Patrick Smith is a native of Gainesville, Florida and began playing the horn in middle school after five years of piano lessons. When he told his father, a dental professor and musical enthusiast, about his desire to quit piano and join the band, Patrick's father responded enthusiastically and encouraged his son to pursue the horn. The rest is history.
Growing up the son of a college professor, Patrick spent a great deal of time in academic settings and felt a strong connection to academia. While at Buchholz High School, he was active in the music program, and received inspiration from a cassette tape of Barry Tuckwell performing the Mozart concertos. Patrick became involved with the Alachua County Youth Orchestra during his senior year of high school and, at that same time, began taking lessons with Don Carlson, a retired military engineer and building operations manager in the University of Florida Department of Music. Under Carlson's tutelage, Patrick was introduced to the symphonies of Mahler (1970s recordings featuring the Chicago Symphony), chamber music featuring the horn, and the concept that “loud is good.”

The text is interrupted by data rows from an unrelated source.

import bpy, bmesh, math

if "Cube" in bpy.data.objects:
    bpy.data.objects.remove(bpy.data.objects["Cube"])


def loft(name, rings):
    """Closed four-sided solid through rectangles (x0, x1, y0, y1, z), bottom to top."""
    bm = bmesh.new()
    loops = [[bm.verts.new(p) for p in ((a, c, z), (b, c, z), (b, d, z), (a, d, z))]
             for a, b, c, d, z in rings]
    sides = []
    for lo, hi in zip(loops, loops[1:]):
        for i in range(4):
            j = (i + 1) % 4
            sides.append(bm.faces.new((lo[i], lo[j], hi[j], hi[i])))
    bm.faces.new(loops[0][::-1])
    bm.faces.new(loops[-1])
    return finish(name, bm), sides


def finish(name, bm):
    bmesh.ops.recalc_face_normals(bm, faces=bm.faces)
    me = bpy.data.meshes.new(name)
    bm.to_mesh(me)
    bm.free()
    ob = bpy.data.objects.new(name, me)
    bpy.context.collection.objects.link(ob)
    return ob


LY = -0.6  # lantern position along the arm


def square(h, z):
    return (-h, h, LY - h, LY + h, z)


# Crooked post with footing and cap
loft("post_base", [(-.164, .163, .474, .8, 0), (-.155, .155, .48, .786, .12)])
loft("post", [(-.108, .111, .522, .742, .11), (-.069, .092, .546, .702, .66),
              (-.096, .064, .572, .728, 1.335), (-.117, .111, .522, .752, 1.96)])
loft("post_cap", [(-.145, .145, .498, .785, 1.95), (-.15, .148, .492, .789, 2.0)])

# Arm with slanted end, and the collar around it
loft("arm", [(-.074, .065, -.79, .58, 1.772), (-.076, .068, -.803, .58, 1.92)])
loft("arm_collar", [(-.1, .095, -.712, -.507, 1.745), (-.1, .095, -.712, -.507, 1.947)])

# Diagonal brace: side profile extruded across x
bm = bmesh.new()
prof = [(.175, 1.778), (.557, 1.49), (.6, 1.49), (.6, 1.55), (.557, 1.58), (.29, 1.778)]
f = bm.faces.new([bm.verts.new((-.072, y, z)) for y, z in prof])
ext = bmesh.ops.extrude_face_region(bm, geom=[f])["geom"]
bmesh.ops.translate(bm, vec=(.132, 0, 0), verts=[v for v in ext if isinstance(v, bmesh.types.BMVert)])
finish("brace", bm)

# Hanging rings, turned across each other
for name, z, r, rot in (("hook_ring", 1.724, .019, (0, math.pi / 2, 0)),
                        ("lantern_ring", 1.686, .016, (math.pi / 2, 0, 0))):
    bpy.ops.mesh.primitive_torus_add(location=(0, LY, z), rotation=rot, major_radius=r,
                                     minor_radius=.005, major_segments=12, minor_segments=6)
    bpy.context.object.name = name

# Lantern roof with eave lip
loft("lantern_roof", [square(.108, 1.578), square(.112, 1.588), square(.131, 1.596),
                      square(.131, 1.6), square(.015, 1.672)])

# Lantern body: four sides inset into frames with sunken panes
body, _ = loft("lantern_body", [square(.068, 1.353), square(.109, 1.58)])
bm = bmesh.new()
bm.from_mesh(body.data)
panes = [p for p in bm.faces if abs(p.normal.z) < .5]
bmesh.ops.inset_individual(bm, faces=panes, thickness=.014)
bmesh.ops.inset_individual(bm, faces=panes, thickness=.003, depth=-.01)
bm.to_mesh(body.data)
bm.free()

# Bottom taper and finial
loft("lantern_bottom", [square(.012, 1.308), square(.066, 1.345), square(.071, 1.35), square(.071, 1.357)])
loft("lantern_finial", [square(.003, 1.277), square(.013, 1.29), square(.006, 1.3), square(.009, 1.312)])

Patrick experienced frequent success during his studies at the University of Florida where he studied with Bruce Atwell and Paul Basler. Patrick was the winner of the university's concerto competition in 1995, the Southeast Horn Workshop solo competition in 1996, and performed in numerous master classes for numerous artists, including the likes of Arnold Jacobs and Michael Thompson. He attended the Brevard and Aspen Music festivals in 1993 and 1995 respectively and graduated with a Bachelor of Music Degree in Music Education in May 1996. Patrick continued his education at the Hartt School of Music from 1996 to 1998, where he studied with David Jolley and earned a Master of Music Degree in Horn Performance. He spent the following three years teaching music in the public schools and performing with regional orchestras before pursuing a doctoral degree from the University of Florida in 2001, writing his dissertation on the great American jazz French horn artists, Julius Watkins, and earning his Ph.D. in 2005.
Since 2005, Patrick has balanced a career in academia with that of an active performing artist. He performs frequently with the Richmond Symphony, Opera on the James, and other ensembles throughout the Commonwealth of Virginia. Patrick also performs frequently in solo capacities at regional workshops and international symposia sponsored by the International Horn Society, College Music Society, and National Association of College Wind and Percussion Instructors. He has served on the faculties at the University of Florida, University of North Carolina-Chapel Hill, Eastern Music Festival, and is currently Associate Professor of Horn and Music History at Virginia Commonwealth University in Richmond, VA, where he lives with his wife and fellow horn player, Kristin.
- Horn: Hans Hoyer G10A-L1
- Mouthpiece: Osmun Chicago Deep Cup with Osmun Geyer Rim
- Case: Cardo Case Route 66
Ion Balu Thunder Limited Edition
Tom Crown Stop Mute
Yamaha Silent Brass
Hetman #13 for the valves
Hetman #14 for mechanical valve linkages
Hetman #17 for valve bearings
Hetman #7 slide gel
Essential Must Haves
- Metronome: one that is capable of doing more than just clicking onbeats. I use the Dr. Beat 88 – can plug headphones into it or hook up to stereo speakers.
- Tuner: Cleartune app on my iPhone. 99 cents and worth every bit of it!
- Pencil and pencil clip: on the horn 24/7 with a spare pencil in the case too
- Recording Library: on Pandora, iTunes, DVD, etc. If we don't know what we should sound like, how can we improve?
Words of Wisdom (from my teachers)
“Loud is Good!”
– Don Carlson
“Patience, Persistence, Dedication, Sacrifice.”
– Bruce Atwell
“Zinnnnng!!! Flare!!!! Drive!!! Full Power!!”
– Paul Basler
“Live the music. Sing the Music. Be the music. Bring to life not only every note of sound, but also, every beat of silence.”
– David Jolley
- Symphony no.1 – Vasily Kalinnikov
- Serenade – Paul Basler
- Nocturno, op. 7 – Franz Strauss
- Choral Fantasy, op. 80 – Ludwig van Beethoven
- Symphony no. 2 – Gustav Mahler
Favorite Horn Artists
- The 1977 Chicago Symphony Horn Section
- Annamia Larsson
- Barry Tuckwell
- Julius Watkins
- David Jolley